Fostering kittens has been an emotional roller coaster for me. I went into it (sort of selfishly) thinking that it would make me feel good and altruistic and warm and fuzzy, plus I’d have adorable kittens to play with – bonus! I’d find them perfect homes, and get to feel really good about myself.
The Toronto Cat Rescue is pretty desperate for foster homes. I did my phone interview on a Thursday evening, and by Friday evening I had not one but two teensy tiny eight week old black kittens quarantined in my bathroom.
When I first got my own cats a decade ago, they were pretty skittish for their first few days, and were happy to hide in the bathroom and slowly adjust. These kittens could not be more different: they purr if you so much as glance in their direction, they were playing within two minutes of being here, and they had figured out how to scale the baby gate to escape their quarantine and explore the condo within an hour. This despite the fact that there are, in my condo, two ten year old lady cats, a two year old doberman, and a golden doodle that I’m boarding. These little monsters are fearless.
When they came to me, they had awful names that I flat out refused to use, so for the first few days they were “little black cat number one” and “little black cat number two”. Near day seven, I figured I should get around to naming them. Thinking that I wanted them to attract nice creative types, I named then Picasso (the Boy) and Sappho (the girl).
That is also about when I started getting attached; coincidence? I think not.
I knew in the realist part of my brain that I couldn’t afford two new kittens, didn’t really want to have another two multi-decade commitments at this point in my life, and that I couldn’t give them the love they deserve with all the other animals I already deal with. But, deep down, there was a little part of my brain that started dreading the two week mark when I’d have to post their adoption pages.
They were starting to feel like my cats.

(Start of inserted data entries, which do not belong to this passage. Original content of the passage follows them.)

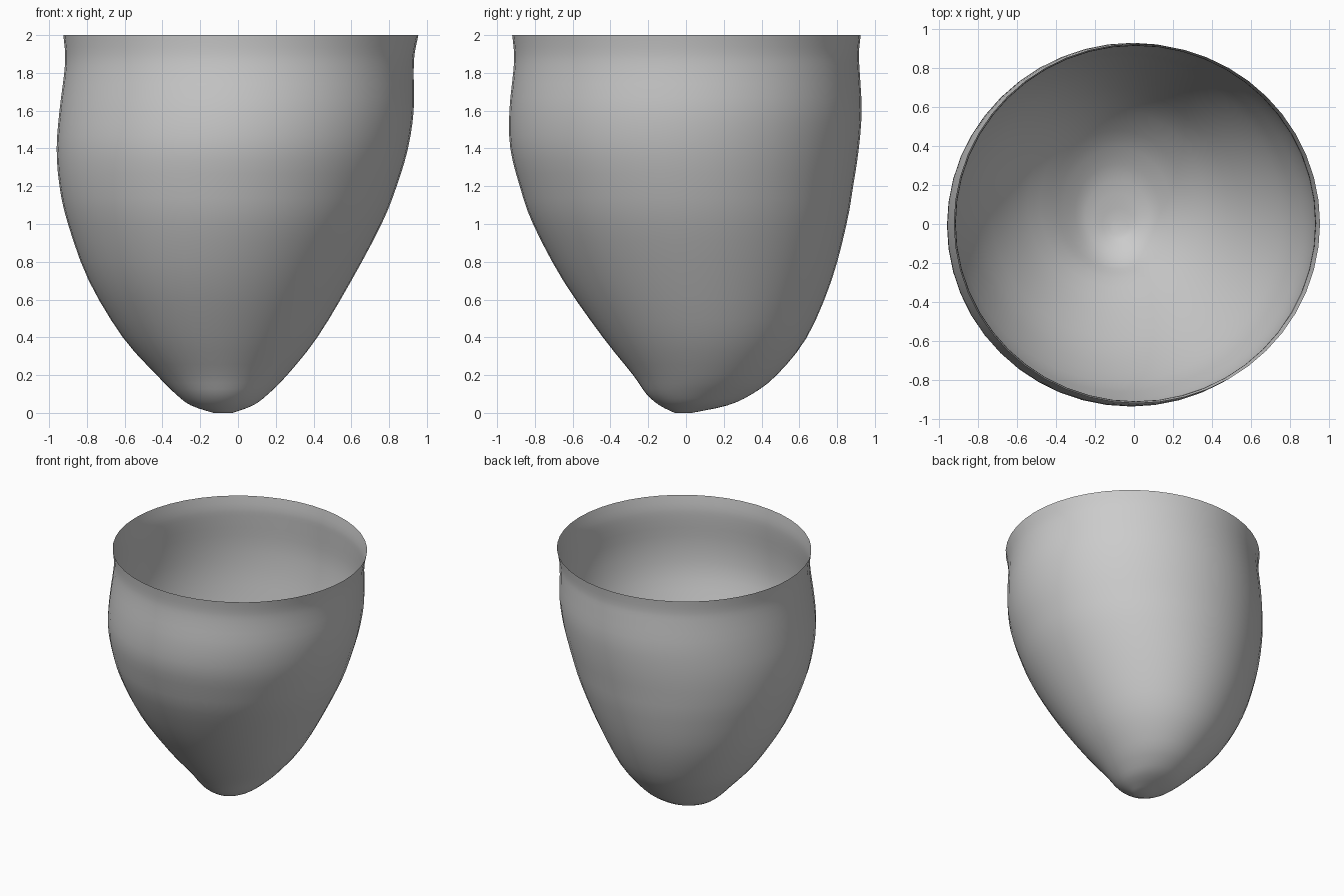
import bpy
import bmesh
from math import cos, sin, tau

SIDES = 48
STEPS = 3

# Cup outline: height, left and right reach in x, front and back reach in y
OUTLINE = [
    (0.0, -0.13, -0.03, -0.06, 0.03),
    (0.04, -0.25, 0.08, -0.14, 0.22),
    (0.1, -0.33, 0.16, -0.21, 0.35),
    (0.2, -0.43, 0.26, -0.28, 0.48),
    (0.4, -0.61, 0.42, -0.44, 0.64),
    (0.7, -0.79, 0.6, -0.65, 0.77),
    (1.0, -0.9, 0.76, -0.81, 0.85),
    (1.2, -0.945, 0.84, -0.88, 0.885),
    (1.4, -0.96, 0.9, -0.93, 0.915),
    (1.6, -0.945, 0.93, -0.935, 0.93),
    (1.8, -0.92, 0.93, -0.915, 0.92),
    (1.9, -0.915, 0.935, -0.91, 0.915),
    (2.0, -0.925, 0.955, -0.92, 0.925),
]


def make_material(name, colour):
    mat = bpy.data.materials.new(name)
    mat.use_nodes = True
    mat.diffuse_color = colour
    shader = next(n for n in mat.node_tree.nodes if n.type == 'BSDF_PRINCIPLED')
    shader.inputs['Base Color'].default_value = colour
    return mat


def blend(a, b, c, d, t):
    """Smooth curve from b to c, with a and d as the neighbours."""
    return 0.5 * (2 * b + (c - a) * t + (2 * a - 5 * b + 4 * c - d) * t ** 2
                  + (3 * b - a - 3 * c + d) * t ** 3)


def smooth_outline(rows):
    last = len(rows) - 1
    for i in range(last):
        near = [rows[max(0, min(last, i + k))] for k in (-1, 0, 1, 2)]
        for s in range(STEPS):
            yield [blend(*vals, s / STEPS) for vals in zip(*near)]
    yield rows[last]


def add_ring(bm, z, x0, x1, y0, y1):
    cx, cy = (x0 + x1) / 2, (y0 + y1) / 2
    rx, ry = (x1 - x0) / 2, (y1 - y0) / 2
    angles = [tau * i / SIDES for i in range(SIDES)]
    return [bm.verts.new((cx + rx * cos(a), cy + ry * sin(a), z)) for a in angles]


def build_cup(name, material):
    bm = bmesh.new()
    rings = [add_ring(bm, *row) for row in smooth_outline(OUTLINE)]
    # Closed base, open rim
    bm.faces.new(list(reversed(rings[0])))
    for low, high in zip(rings, rings[1:]):
        for i in range(SIDES):
            j = (i + 1) % SIDES
            bm.faces.new((low[i], low[j], high[j], high[i]))
    for face in bm.faces:
        face.smooth = True
    mesh = bpy.data.meshes.new(name)
    bm.to_mesh(mesh)
    bm.free()
    mesh.materials.append(material)
    cup = bpy.data.objects.new(name, mesh)
    bpy.context.collection.objects.link(cup)
    return cup


default_cube = bpy.data.objects.get("Cube")
if default_cube:
    bpy.data.objects.remove(default_cube, do_unlink=True)

build_cup("cup_shell", make_material("light grey", (0.6, 0.6, 0.6, 1.0)))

I worried about them while they were at the vet getting fixed and microchipped. I bought them wet food and dry food and toys and treats. I held one in a hand and let their constant purring soothe me while I did my normal household tasks with the other hand.
My kittens, ten years ago, had little panicky meltdowns when I’d trim their nails, and I had to swaddle them in a blanket with only one paw out at a time to avoid injury.
These two? The first time I trimmed their nails, the lay in my lap calmly purring, paws out, as if to say, “Of course I want a manicure.” When I was done and put the clippers down, they stayed on my lap and kept purring.
Picasso was ready for adoption before Sappho, as she recovered from her spay. “Black cats are tough to get adopted,” I was told (baffled, since I have four black cats in 800 square feet), “so you might have them for a while.”
Picasso got adopted 48 hours after his profile went up. When the woman was coming to meet him, I was a wreck. I bit my nails and paced.
Then I met her, and she was lovely, and totally smitten by Picasso. She had already bought a ton of kitten supplies, and he warmed to her immediately. She cooed at him, and he purred, and it felt right. And that altruistic warmth I had expected to feel finally arrived. I was at peace with it, and in that second, I realized that I wasn’t his mom; she was. And that’s how it was supposed to be.
We still have Sappho. She’s ready for adoption, but her profile hasn’t gone live yet. I’m sure she’ll get scooped up quickly – she an angel, and who can not love those adorable white toes? I know that when someone comes for her, I will again feel that peace. I’ll miss her, but I’ll sweep the bathroom, clean up, and enjoy some quiet before the next fosters come along.
Then, we start again.